Search the data for the word "length" and copy out every line that has it.
________
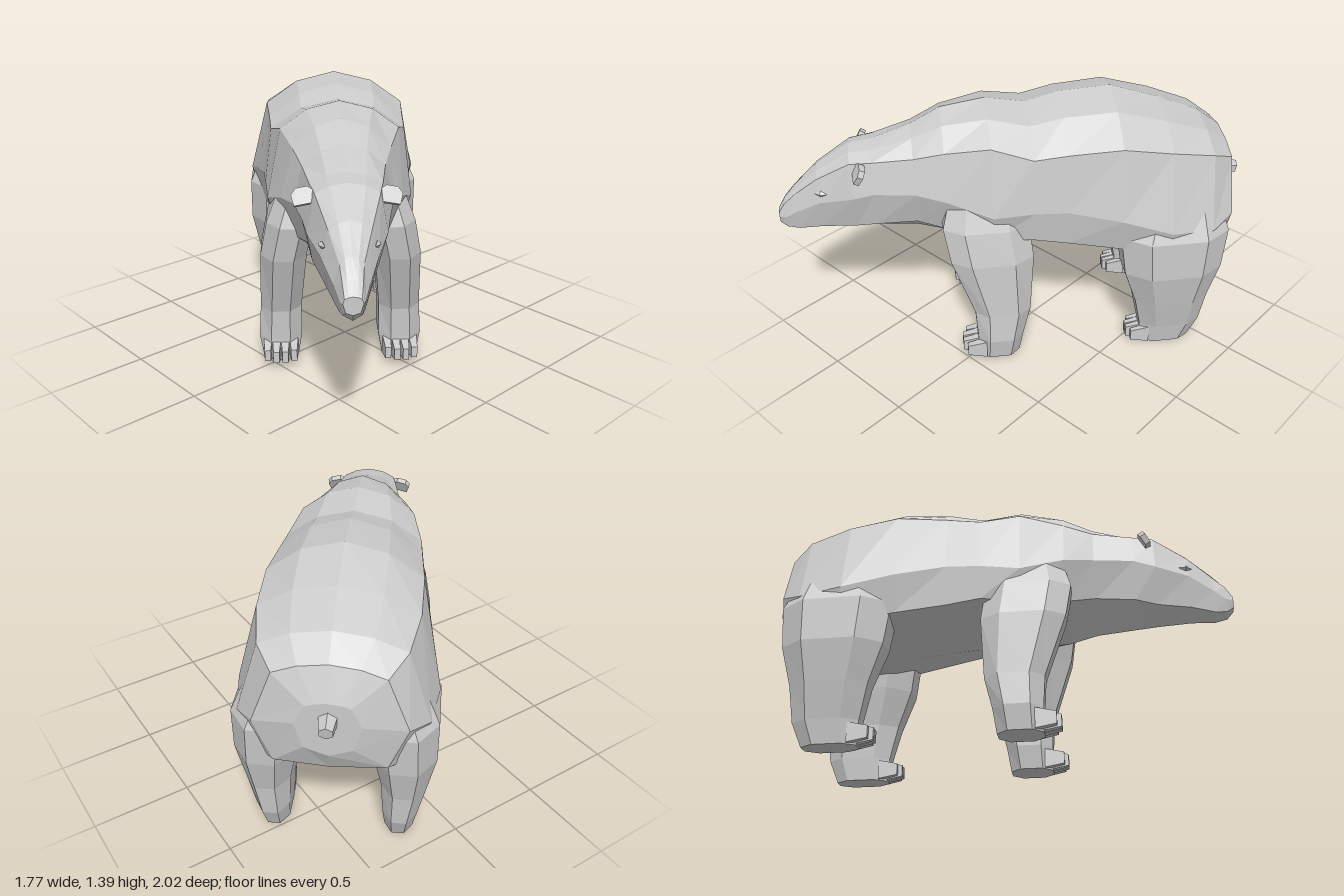
import * as THREE from 'three';

const mat = new THREE.MeshStandardMaterial({ color: 0xcccccc, flatShading: true, side: THREE.DoubleSide });

// Skin through closed rings of [x, y, z] points, capped at both ends
function loft(rings, name) {
  const n = rings[0].length, pos = [];
  const tri = (a, b, c) => pos.push(...a, ...b, ...c);
  for (let i = 0; i < rings.length - 1; i++) {
    for (let j = 0; j < n; j++) {
      const k = (j + 1) % n;
      const a = rings[i][j], b = rings[i + 1][j], c = rings[i + 1][k], d = rings[i][k];
      tri(a, b, c);
      tri(a, c, d);
    }
  }
  const middle = (r) => [0, 1, 2].map((q) => r.reduce((t, p) => t + p[q], 0) / n);
  const first = rings[0], last = rings[rings.length - 1];
  const m0 = middle(first), m1 = middle(last);
  for (let j = 0; j < n; j++) {
    const k = (j + 1) % n;
    tri(m0, first[j], first[k]);
    tri(m1, last[k], last[j]);
  }
  const g = new THREE.BufferGeometry();
  g.setAttribute('position', new THREE.Float32BufferAttribute(pos, 3));
  g.computeVertexNormals();
  const mesh = new THREE.Mesh(g, mat);
  mesh.name = name;
  return mesh;
}

// Torso ring: top, crease, side and lower edge, mirrored across the spine
function bodyRing([z, top, cx, cy, sx, sy, bx, by, bottom]) {
  const half = [
    [cx * 0.55, top - (top - cy) * 0.3, z], [cx, cy, z], [sx, sy, z], [bx, by, z],
  ];
  const other = half.map(([x, y, w]) => [-x, y, w]).reverse();
  return [[0, top, z], ...half, [0, bottom, z], ...other];
}

// Leg ring: rectangle with cut corners at height y
function legRing([y, xIn, xOut, zFront, zBack], side) {
  const cx = (xOut - xIn) * 0.28, cz = (zFront - zBack) * 0.24;
  const r = [
    [xOut - cx, zFront], [xOut, zFront - cz], [xOut, zBack + cz], [xOut - cx, zBack],
    [xIn + cx, zBack], [xIn, zBack + cz], [xIn, zFront - cz], [xIn + cx, zFront],
  ].map(([x, z]) => [x * side, y, z]);
  return side > 0 ? r : r.reverse();
}

// Rows: z, top y, crease x/y, side x/y, lower edge x/y, bottom y
const bodyRows = [
  [-1.05, 0.97, 0.1, 0.95, 0.15, 0.85, 0.11, 0.72, 0.68],
  [-0.99, 1.13, 0.25, 1.07, 0.35, 0.8, 0.26, 0.58, 0.56],
  [-0.87, 1.22, 0.33, 1.13, 0.44, 0.76, 0.38, 0.56, 0.53],
  [-0.65, 1.31, 0.37, 1.18, 0.475, 0.78, 0.43, 0.6, 0.54],
  [-0.4, 1.39, 0.37, 1.22, 0.435, 0.85, 0.39, 0.66, 0.57],
  [-0.14, 1.375, 0.35, 1.2, 0.39, 0.9, 0.36, 0.7, 0.6],
  [0.03, 1.33, 0.34, 1.18, 0.375, 0.9, 0.35, 0.73, 0.61],
  [0.23, 1.365, 0.29, 1.23, 0.36, 0.88, 0.31, 0.72, 0.6],
  [0.45, 1.33, 0.23, 1.19, 0.29, 0.95, 0.22, 0.75, 0.61],
  [0.6, 1.25, 0.19, 1.15, 0.23, 0.97, 0.17, 0.78, 0.65],
];
const headRows = [
  bodyRows[bodyRows.length - 1],
  [0.8, 1.18, 0.16, 1.13, 0.195, 0.97, 0.15, 0.77, 0.67],
  [0.91, 1.165, 0.14, 1.12, 0.175, 0.94, 0.12, 0.75, 0.68],
  [1.08, 1.06, 0.09, 1.02, 0.12, 0.9, 0.085, 0.74, 0.69],
  [1.2, 0.95, 0.05, 0.92, 0.075, 0.83, 0.055, 0.72, 0.685],
  [1.26, 0.88, 0.042, 0.865, 0.055, 0.79, 0.04, 0.725, 0.7],
  [1.295, 0.82, 0.035, 0.81, 0.042, 0.79, 0.03, 0.75, 0.74],
];

// Rows: y, inner x, outer x, front z, back z
const legs = {
  front: [
    [1.1, 0.1, 0.25, 0.4, 0.14], [0.8, 0.13, 0.365, 0.48, 0.05], [0.62, 0.17, 0.4, 0.45, 0.03],
    [0.3, 0.2, 0.41, 0.34, 0.05], [0.14, 0.2, 0.42, 0.33, 0.09], [0.02, 0.22, 0.4, 0.33, 0.11],
  ],
  rear: [
    [1.0, 0.12, 0.36, -0.55, -0.88], [0.72, 0.15, 0.48, -0.41, -0.97], [0.5, 0.18, 0.48, -0.44, -0.95],
    [0.3, 0.22, 0.44, -0.51, -0.9], [0.12, 0.23, 0.4, -0.55, -0.88], [0, 0.24, 0.38, -0.56, -0.83],
  ],
};

// Tapered toe block: narrower and lower toward its tip
function toe(x, y, z, w) {
  const g = new THREE.BoxGeometry(w, 0.1, 0.1);
  const p = g.attributes.position;
  for (let i = 0; i < p.count; i++) {
    if (p.getZ(i) > 0) {
      p.setX(i, p.getX(i) * 0.7);
      p.setY(i, p.getY(i) > 0 ? 0.03 : -0.03);
    }
  }
  g.computeVertexNormals();
  const m = new THREE.Mesh(g, mat);
  m.position.set(x, y + 0.055, z);
  m.name = 'toe';
  return m;
}

function buildLeg(kind, side) {
  const rows = legs[kind], leg = new THREE.Group();
  leg.name = `${kind}Leg${side > 0 ? 'Left' : 'Right'}`;
  leg.add(loft(rows.map((r) => legRing(r, side)), 'limb'));
  const [y, xIn, xOut, zFront] = rows[rows.length - 1];
  const w = (xOut - xIn) / 4;
  for (let i = 0; i < 4; i++) {
    const inner = i === 1 || i === 2;
    leg.add(toe(side * (xIn + w * (i + 0.5)), y, zFront + (inner ? 0.03 : 0.01), w * 0.97));
  }
  return leg;
}

// Small rounded ear, laid back against the head
function buildEar(side) {
  const s = new THREE.Shape([
    [-0.05, -0.04], [0.05, -0.04], [0.055, 0.01], [0.03, 0.035], [-0.02, 0.035], [-0.05, 0.01],
  ].map(([x, y]) => new THREE.Vector2(x * side, y)));
  const g = new THREE.ExtrudeGeometry(s, { depth: 0.03, bevelEnabled: false });
  const ear = new THREE.Mesh(g, mat);
  ear.position.set(side * 0.18, 1.09, 0.85);
  ear.rotation.set(-0.5, side * 0.15, side * -0.15);
  ear.name = side > 0 ? 'earLeft' : 'earRight';
  return ear;
}

export function createModel() {
  const model = new THREE.Group();
  model.name = 'bear';
  const bear = new THREE.Group();
  bear.name = 'turnedBody';
  bear.rotation.y = -0.69;
  bear.position.set(-0.031, 0, -0.025);
  model.add(bear);

  bear.add(loft(bodyRows.map(bodyRing), 'torso'));
  bear.add(loft(headRows.map(bodyRing), 'head'));

  // Short stub tail
  const tail = new THREE.Mesh(new THREE.CylinderGeometry(0.035, 0.052, 0.1, 6), mat);
  tail.rotation.x = -Math.PI / 2 - 0.2;
  tail.position.set(0, 0.87, -1.065);
  tail.name = 'tail';
  bear.add(tail);

  for (const side of [1, -1]) {
    bear.add(buildLeg('front', side), buildLeg('rear', side), buildEar(side));
    const eye = new THREE.Mesh(new THREE.OctahedronGeometry(0.03), mat);
    eye.scale.set(0.5, 0.6, 1.2);
    eye.position.set(side * 0.115, 0.95, 1.065);
    eye.rotation.y = side * -0.35;
    eye.name = side > 0 ? 'eyeLeft' : 'eyeRight';
    bear.add(eye);
  }
  return model;
}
________
- [EXERCISE RESPONSE]:
  const n = rings[0].length, pos = [];
  for (let i = 0; i < rings.length - 1; i++) {
  const first = rings[0], last = rings[rings.length - 1];
  bodyRows[bodyRows.length - 1],
  const [y, xIn, xOut, zFront] = rows[rows.length - 1];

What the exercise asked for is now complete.